NEW YORK (Reuters) - As the U.S. Federal Reserve considers new ways of reining in banks' trading in what it sees as risky physical commodity markets, Wall Street's two oldest and biggest players may ultimately gain in stature.

Thanks to a longstanding legal exemption that Fed officials say limits their regulatory capacity, Morgan Stanley (MS.N: Quote) and Goldman Sachs (GS.N: Quote) may yet emerge from the regulatory upheaval that is upending banks' commodities trading better-off than their peers, who face potentially tougher new rules.

Although Morgan Stanley is selling its large physical oil trading desk and Goldman has said it may be open to selling its metals warehousing unit, which it was alleged to have used to inflate metal costs, they show little sign of pulling back from other big physical markets such as power, natural gas and metals.

Their determination to stick with vast parts of the business may irritate rivals, such as Bank of America Corp's Merrill Lynch (BAC.N: Quote) and Citigroup Inc (C.N: Quote), who have long complained about the uneven playing field created by a 1999 banking law.

During the financial crisis more than five years ago, the two former investment banks traded their freedom from Fed oversight for the benefit of its last-resort lending.

In becoming bank holding companies, they became subject to the same regulatory scrutiny as commercial banks, barring several significant exceptions, one of which focused on commodities

Thanks to a 15-year-old legal statute, they alone enjoy special "grandfather" status in the realm of commodity trading and investment.

That allows them far more latitude than the rest of the U.S. banking industry, whose ability to trade things like crude oil cargoes and copper pallets was granted directly by the Fed over the past decade, and is now subject to revision.   Continued...
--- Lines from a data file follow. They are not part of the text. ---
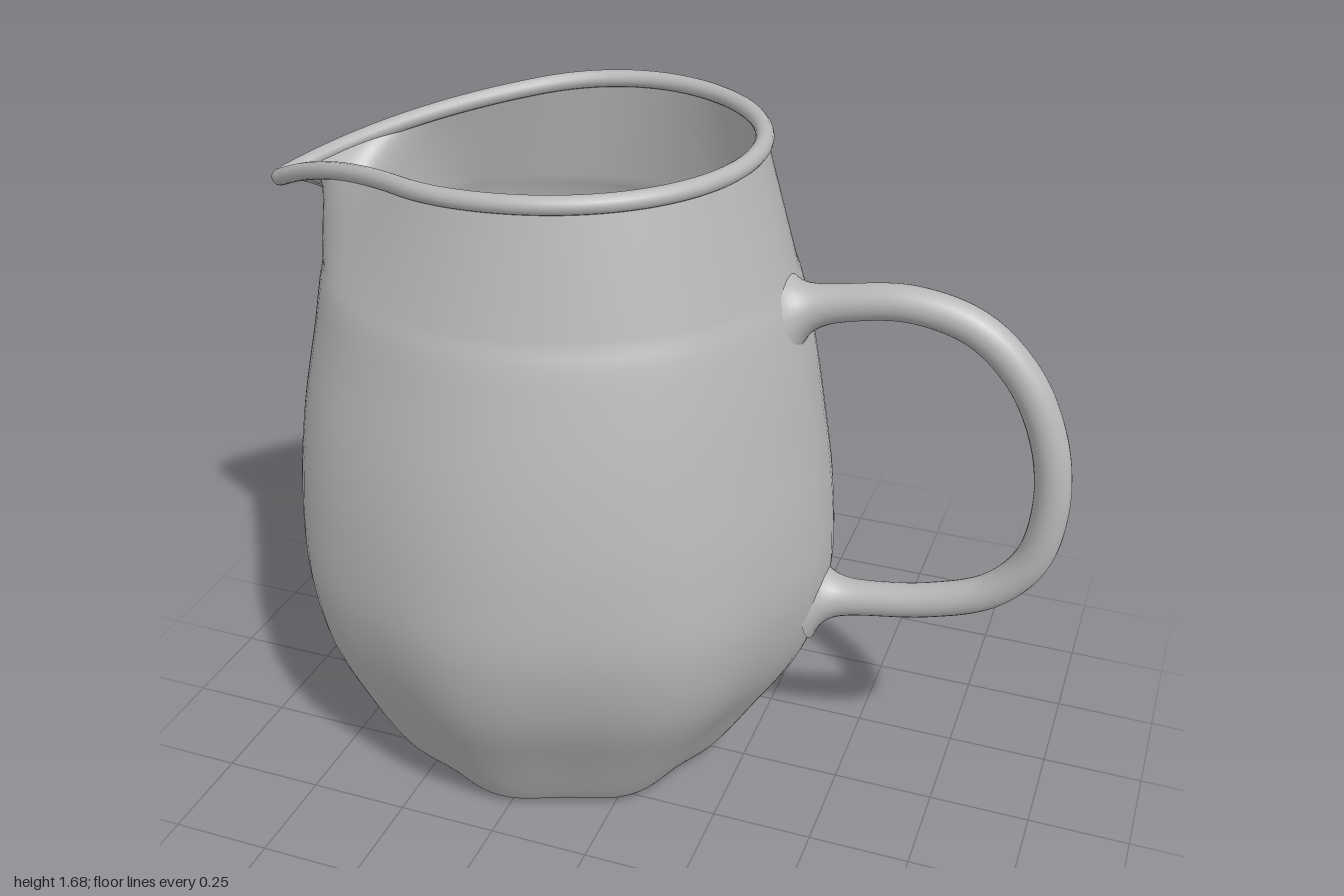
import * as THREE from 'three';
import { mergeVertices } from 'three/addons/utils/BufferGeometryUtils.js';

const SEG = 96;
const NECK_Y = 1.36;
const { lerp, smoothstep } = THREE.MathUtils;

// Body outline: height, spout side x, handle side x, half depth
const PROFILE = [
  [0.0, -0.62, 0.08, 0.32],
  [0.008, -0.68, 0.135, 0.375],
  [0.045, -0.735, 0.185, 0.41],
  [0.2, -0.815, 0.285, 0.49],
  [0.4, -0.885, 0.4, 0.585],
  [0.6, -0.91, 0.445, 0.63],
  [0.8, -0.9, 0.435, 0.625],
  [1.0, -0.872, 0.405, 0.6],
  [1.2, -0.83, 0.37, 0.557],
  [NECK_Y, -0.797, 0.327, 0.513],
];
const sides = new THREE.CatmullRomCurve3(
  PROFILE.map(([, a, b, z]) => new THREE.Vector3(a, b, z)), false, 'catmullrom', 0.5);
const heights = new THREE.SplineCurve(PROFILE.map(([y]) => new THREE.Vector2(y, 0)));

// One point of the belly; it is slightly eight-sided near the foot
function bellyPoint(t, angle, inset) {
  const s = sides.getPoint(t);
  const y = heights.getPoint(t).x;
  const facet = 0.05 * (1 - smoothstep(y, 0, 0.9)) + 0.008;
  const k = 1 - facet * (1 - Math.cos(8 * angle)) / 2;
  const rx = ((s.y - s.x) / 2 - inset) * k;
  return new THREE.Vector3(
    (s.x + s.y) / 2 + rx * Math.cos(angle), y, (s.z - inset) * k * Math.sin(angle));
}

// Rim: an arc running along tangent lines into the pouring lip
function rimPoint(angle, inset = 0) {
  const spread = 0.988;
  const fromTip = Math.hypot(Math.PI - Math.abs(angle), 0.02);
  const r = 0.438 / Math.cos(Math.max(0, spread - fromTip)) - inset;
  const x = -0.2 + r * Math.cos(angle);
  const y = 1.657 - 0.21 * Math.pow(Math.max(0, (0.2 - x) / 1.18), 3.2);
  return new THREE.Vector3(x, y, r * Math.sin(angle));
}

// Neck: blends the belly into the rim, curling outward under the lip
function neckPoint(t, angle, inset) {
  const a = bellyPoint(1, angle, inset);
  const b = rimPoint(angle, inset * 0.3);
  const lip = smoothstep(Math.abs(angle), 2.3, Math.PI);
  const out = Math.pow(t, 1 + 1.5 * lip);
  const up = lerp(t, 1 - (1 - t) ** 2, lip);
  return new THREE.Vector3(lerp(a.x, b.x, out), lerp(a.y, b.y, up), lerp(a.z, b.z, out));
}

const angleAt = (j) => (j / SEG) * Math.PI * 2 - Math.PI;

// Wall rings from the foot (t = start) up to the rim
function wallRings(start, inset) {
  const rings = [];
  const ring = (fn, t) =>
    rings.push(Array.from({ length: SEG }, (_, j) => fn(t, angleAt(j), inset)));
  for (let i = 0; i <= 54; i++) ring(bellyPoint, lerp(start, 1, i / 54));
  for (let i = 1; i <= 16; i++) ring(neckPoint, i / 16, inset);
  return rings;
}

// Skins a stack of rings, each listed counter-clockwise around the jug
function loft(rings) {
  const pos = rings.flat().flatMap((p) => [p.x, p.y, p.z]);
  const index = [];
  for (let i = 0; i < rings.length - 1; i++) {
    for (let j = 0; j < SEG; j++) {
      const k = (j + 1) % SEG;
      const a = i * SEG + j, b = i * SEG + k;
      index.push(a, a + SEG, b, b, a + SEG, b + SEG);
    }
  }
  const g = new THREE.BufferGeometry();
  g.setAttribute('position', new THREE.Float32BufferAttribute(pos, 3));
  g.setIndex(index);
  g.computeVertexNormals();
  return g;
}

// Flat cap ring shrunk to its middle
const centreRing = (ring, s) => {
  const c = ring.reduce((m, p) => m.add(p), new THREE.Vector3()).divideScalar(SEG);
  return ring.map((p) => c.clone().lerp(p, s));
};

// Handle tube that flares where it meets the body
function handleGeometry() {
  const path = new THREE.CatmullRomCurve3([
    [0.32, 1.305], [0.43, 1.337], [0.6, 1.362], [0.75, 1.325], [0.86, 1.225],
    [0.93, 1.08], [0.953, 0.92], [0.925, 0.765], [0.84, 0.662], [0.7, 0.602],
    [0.53, 0.568], [0.415, 0.556],
  ].map(([x, y]) => new THREE.Vector3(x, y, 0)));
  const n = 160, sidesN = 24, radius = 0.042;
  const g = new THREE.TubeGeometry(path, n, radius, sidesN);
  const pos = g.attributes.position;
  const length = path.getLength();
  const p = new THREE.Vector3();
  for (let i = 0; i <= n; i++) {
    const c = path.getPointAt(i / n);
    const d = Math.min(i, n - i) / n * length;
    const k = 1 + 1.7 * Math.exp(-d / 0.033);
    for (let j = 0; j <= sidesN; j++) {
      const v = i * (sidesN + 1) + j;
      p.fromBufferAttribute(pos, v).sub(c).multiplyScalar(k).add(c);
      pos.setXYZ(v, p.x, p.y, p.z);
    }
  }
  g.deleteAttribute('uv');
  g.deleteAttribute('normal');
  const merged = mergeVertices(g, 1e-5);
  merged.computeVertexNormals();
  return merged;
}

export function createModel() {
  const glaze = new THREE.MeshStandardMaterial({ color: 0xb8b8b8 });
  glaze.name = 'grey glaze';
  const model = new THREE.Group();
  model.name = 'jug';
  const add = (name, geometry) => {
    const mesh = new THREE.Mesh(geometry, glaze);
    mesh.name = name;
    model.add(mesh);
  };

  // Outer wall with closed foot
  const outer = wallRings(0, 0);
  add('outerBody', loft([centreRing(outer[0], 0.001), centreRing(outer[0], 0.5), ...outer]));

  // Inner wall, skinned from the rim down so that it faces inward
  const inner = wallRings(2 / 9, 0.04).reverse();
  add('innerWall', loft(inner));
  const floor = inner[inner.length - 1];
  add('innerFloor', loft([floor, centreRing(floor, 0.001)]));

  // Rolled rim
  const rim = new THREE.CatmullRomCurve3(
    Array.from({ length: SEG }, (_, j) => rimPoint(angleAt(j), 0.004)), true);
  add('rim', new THREE.TubeGeometry(rim, 240, 0.021, 14, true));

  add('handle', handleGeometry());
  return model;
}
The corporate logo of financial firm Morgan Stanley is pictured on a building in San Diego, California September 24, 2013. REUTERS/Mike Blake